# Try it:
Your answer should consist of the lines below that hold the word "sqrt".
◇ ◇ ◇ ◇ ◇
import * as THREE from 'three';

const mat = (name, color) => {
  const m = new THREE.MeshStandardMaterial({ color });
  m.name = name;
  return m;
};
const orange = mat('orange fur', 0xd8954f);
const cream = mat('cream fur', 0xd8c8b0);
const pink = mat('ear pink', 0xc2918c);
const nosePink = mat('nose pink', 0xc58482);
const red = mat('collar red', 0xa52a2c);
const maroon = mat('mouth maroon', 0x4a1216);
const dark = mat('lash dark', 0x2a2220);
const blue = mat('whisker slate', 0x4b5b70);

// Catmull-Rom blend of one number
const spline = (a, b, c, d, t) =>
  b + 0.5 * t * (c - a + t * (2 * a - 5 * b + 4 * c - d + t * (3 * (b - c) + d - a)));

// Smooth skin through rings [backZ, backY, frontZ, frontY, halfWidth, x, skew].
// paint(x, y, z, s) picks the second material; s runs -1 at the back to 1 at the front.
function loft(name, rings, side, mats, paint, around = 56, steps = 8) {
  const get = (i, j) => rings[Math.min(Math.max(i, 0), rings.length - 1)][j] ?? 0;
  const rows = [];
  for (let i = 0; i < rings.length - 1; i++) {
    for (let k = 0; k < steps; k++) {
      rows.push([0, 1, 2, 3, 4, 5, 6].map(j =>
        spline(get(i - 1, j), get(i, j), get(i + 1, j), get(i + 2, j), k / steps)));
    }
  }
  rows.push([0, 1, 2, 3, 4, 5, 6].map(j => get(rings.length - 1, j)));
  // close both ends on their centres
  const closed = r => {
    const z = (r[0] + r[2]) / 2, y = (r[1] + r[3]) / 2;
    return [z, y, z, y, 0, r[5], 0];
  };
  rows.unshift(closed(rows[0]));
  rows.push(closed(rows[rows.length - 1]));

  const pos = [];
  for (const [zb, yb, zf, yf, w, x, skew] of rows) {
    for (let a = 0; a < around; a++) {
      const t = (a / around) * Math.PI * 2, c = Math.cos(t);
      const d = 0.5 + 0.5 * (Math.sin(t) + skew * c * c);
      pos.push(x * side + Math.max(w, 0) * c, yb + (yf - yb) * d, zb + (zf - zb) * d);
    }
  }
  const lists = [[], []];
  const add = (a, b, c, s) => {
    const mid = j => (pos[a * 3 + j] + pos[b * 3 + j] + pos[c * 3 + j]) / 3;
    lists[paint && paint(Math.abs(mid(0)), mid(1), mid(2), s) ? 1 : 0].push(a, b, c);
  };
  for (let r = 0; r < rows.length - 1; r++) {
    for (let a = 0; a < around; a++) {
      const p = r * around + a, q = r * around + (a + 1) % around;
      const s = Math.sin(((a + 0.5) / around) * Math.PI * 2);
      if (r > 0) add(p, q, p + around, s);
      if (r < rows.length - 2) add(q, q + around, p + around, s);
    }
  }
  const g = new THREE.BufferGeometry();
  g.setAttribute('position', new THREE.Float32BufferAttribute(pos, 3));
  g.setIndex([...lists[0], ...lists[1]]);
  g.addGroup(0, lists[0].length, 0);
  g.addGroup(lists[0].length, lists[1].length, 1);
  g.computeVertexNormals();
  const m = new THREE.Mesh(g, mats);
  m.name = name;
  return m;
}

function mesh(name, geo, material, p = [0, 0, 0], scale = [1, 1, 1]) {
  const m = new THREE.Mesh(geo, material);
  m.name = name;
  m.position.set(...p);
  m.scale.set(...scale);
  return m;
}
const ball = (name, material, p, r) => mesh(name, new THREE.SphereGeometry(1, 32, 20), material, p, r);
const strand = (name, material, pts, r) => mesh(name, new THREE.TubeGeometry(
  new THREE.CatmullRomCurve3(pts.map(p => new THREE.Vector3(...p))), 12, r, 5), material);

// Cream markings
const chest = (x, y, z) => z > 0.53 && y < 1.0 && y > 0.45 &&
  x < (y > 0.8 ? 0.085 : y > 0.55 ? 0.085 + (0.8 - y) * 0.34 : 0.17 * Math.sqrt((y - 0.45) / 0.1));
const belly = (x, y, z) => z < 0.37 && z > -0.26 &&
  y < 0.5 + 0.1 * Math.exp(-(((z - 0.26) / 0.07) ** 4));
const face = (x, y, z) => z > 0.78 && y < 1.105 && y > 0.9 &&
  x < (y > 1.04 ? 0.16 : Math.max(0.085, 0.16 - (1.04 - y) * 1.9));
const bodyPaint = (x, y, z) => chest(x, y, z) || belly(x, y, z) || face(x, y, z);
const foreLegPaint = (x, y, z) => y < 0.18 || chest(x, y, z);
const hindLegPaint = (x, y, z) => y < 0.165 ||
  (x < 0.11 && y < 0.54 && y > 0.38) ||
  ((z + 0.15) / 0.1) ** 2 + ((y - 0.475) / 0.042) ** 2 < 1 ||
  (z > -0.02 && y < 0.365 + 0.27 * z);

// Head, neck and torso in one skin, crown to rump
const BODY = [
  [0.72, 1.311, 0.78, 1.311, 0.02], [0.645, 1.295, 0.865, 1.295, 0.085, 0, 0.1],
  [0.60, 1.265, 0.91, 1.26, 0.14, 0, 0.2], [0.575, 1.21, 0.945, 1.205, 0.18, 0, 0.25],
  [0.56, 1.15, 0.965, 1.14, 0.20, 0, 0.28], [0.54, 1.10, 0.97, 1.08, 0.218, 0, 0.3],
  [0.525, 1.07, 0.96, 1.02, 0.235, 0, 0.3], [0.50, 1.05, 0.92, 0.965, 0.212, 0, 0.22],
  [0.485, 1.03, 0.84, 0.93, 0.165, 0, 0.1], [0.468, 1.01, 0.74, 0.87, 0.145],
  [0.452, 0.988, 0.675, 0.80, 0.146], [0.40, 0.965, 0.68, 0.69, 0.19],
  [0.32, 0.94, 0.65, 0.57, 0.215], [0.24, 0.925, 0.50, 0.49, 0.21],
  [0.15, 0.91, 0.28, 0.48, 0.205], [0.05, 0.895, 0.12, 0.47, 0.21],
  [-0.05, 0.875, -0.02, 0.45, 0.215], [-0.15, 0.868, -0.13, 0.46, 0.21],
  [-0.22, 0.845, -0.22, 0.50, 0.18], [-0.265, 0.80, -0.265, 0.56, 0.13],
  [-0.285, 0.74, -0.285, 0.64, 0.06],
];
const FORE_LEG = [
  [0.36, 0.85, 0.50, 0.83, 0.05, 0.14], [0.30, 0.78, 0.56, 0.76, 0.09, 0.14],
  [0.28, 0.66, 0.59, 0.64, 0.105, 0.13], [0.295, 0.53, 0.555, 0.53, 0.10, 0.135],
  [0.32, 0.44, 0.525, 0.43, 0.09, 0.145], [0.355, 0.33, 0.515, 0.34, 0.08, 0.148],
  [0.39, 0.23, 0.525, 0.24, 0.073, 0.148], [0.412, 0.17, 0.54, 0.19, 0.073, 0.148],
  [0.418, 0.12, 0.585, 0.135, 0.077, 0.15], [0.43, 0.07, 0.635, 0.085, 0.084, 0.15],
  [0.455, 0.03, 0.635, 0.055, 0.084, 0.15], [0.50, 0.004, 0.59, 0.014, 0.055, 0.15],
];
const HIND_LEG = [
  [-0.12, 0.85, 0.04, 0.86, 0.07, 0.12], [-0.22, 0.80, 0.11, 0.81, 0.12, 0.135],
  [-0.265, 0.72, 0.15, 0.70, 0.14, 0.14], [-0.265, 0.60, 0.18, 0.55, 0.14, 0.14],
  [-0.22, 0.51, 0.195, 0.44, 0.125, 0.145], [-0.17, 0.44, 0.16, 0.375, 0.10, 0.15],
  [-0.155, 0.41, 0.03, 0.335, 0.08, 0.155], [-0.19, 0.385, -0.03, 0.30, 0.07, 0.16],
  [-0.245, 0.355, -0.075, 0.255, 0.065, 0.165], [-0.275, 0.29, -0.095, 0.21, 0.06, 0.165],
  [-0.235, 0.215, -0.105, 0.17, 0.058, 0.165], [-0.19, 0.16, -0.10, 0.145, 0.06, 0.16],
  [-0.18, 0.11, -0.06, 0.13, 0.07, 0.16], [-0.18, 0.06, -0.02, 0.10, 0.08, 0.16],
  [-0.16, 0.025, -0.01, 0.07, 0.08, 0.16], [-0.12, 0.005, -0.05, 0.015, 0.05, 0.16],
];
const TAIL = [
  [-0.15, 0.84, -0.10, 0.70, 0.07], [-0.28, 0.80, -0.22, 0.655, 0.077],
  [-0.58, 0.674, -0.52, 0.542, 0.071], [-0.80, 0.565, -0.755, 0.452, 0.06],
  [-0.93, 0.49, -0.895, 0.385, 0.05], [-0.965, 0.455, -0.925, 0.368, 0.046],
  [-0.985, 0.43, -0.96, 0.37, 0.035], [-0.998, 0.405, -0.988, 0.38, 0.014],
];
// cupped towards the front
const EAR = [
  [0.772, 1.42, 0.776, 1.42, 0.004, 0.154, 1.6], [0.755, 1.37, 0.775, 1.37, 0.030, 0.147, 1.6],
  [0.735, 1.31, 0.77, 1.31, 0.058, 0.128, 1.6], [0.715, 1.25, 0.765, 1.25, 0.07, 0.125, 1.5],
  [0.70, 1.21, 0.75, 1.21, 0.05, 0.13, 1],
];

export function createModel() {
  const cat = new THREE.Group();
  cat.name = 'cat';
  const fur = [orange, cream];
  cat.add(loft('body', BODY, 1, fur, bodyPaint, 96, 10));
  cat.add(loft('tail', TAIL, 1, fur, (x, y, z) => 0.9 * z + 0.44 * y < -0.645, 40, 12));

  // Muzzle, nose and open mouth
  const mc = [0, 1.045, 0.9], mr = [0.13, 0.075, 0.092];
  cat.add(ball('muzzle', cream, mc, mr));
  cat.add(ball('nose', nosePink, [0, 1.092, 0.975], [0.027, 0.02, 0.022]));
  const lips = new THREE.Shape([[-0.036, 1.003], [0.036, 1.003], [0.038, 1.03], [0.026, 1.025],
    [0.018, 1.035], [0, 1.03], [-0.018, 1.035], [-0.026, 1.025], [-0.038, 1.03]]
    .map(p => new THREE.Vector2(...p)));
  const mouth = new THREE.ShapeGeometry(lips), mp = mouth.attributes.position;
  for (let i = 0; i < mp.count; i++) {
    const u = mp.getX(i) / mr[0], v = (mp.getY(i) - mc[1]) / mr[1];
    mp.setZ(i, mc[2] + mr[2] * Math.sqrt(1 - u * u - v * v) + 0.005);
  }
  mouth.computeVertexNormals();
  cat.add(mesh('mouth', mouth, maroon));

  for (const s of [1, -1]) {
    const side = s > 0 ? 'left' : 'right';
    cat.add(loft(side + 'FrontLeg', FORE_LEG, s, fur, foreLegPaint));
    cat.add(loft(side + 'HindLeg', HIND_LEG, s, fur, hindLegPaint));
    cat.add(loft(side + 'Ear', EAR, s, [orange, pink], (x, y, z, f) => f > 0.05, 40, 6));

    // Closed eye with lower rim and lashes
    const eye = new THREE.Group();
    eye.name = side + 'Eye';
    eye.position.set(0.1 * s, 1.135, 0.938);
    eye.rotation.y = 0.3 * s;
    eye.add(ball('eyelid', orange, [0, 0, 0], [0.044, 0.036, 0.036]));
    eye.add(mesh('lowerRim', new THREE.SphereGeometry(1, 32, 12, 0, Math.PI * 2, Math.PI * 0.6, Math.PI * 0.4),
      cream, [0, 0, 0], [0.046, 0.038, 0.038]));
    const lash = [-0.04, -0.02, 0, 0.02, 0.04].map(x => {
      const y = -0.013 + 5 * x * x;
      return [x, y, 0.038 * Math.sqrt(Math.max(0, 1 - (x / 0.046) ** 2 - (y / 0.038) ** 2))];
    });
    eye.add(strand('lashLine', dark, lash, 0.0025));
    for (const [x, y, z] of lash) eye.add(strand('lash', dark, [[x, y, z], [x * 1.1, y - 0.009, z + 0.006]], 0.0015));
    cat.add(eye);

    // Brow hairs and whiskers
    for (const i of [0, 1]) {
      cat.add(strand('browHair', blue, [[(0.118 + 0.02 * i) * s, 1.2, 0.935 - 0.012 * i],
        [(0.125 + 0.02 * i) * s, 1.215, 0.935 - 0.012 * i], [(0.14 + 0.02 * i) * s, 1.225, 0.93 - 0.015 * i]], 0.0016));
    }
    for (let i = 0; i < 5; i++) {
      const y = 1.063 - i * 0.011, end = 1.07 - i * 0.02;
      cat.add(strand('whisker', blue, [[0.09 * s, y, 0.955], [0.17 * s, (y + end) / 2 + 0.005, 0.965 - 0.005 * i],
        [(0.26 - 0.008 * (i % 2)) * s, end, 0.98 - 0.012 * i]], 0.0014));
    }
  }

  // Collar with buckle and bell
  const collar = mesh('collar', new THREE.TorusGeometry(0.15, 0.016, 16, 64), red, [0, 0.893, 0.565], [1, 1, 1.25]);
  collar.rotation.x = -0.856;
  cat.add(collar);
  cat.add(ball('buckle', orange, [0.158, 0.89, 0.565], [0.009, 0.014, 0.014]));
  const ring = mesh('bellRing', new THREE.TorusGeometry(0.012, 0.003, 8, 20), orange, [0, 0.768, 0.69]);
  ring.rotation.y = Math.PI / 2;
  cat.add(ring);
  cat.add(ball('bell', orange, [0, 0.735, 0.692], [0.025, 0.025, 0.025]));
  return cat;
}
◇ ◇ ◇ ◇ ◇
# Solution to this task:
  x < (y > 0.8 ? 0.085 : y > 0.55 ? 0.085 + (0.8 - y) * 0.34 : 0.17 * Math.sqrt((y - 0.45) / 0.1));
    mp.setZ(i, mc[2] + mr[2] * Math.sqrt(1 - u * u - v * v) + 0.005);
      return [x, y, 0.038 * Math.sqrt(Math.max(0, 1 - (x / 0.046) ** 2 - (y / 0.038) ** 2))];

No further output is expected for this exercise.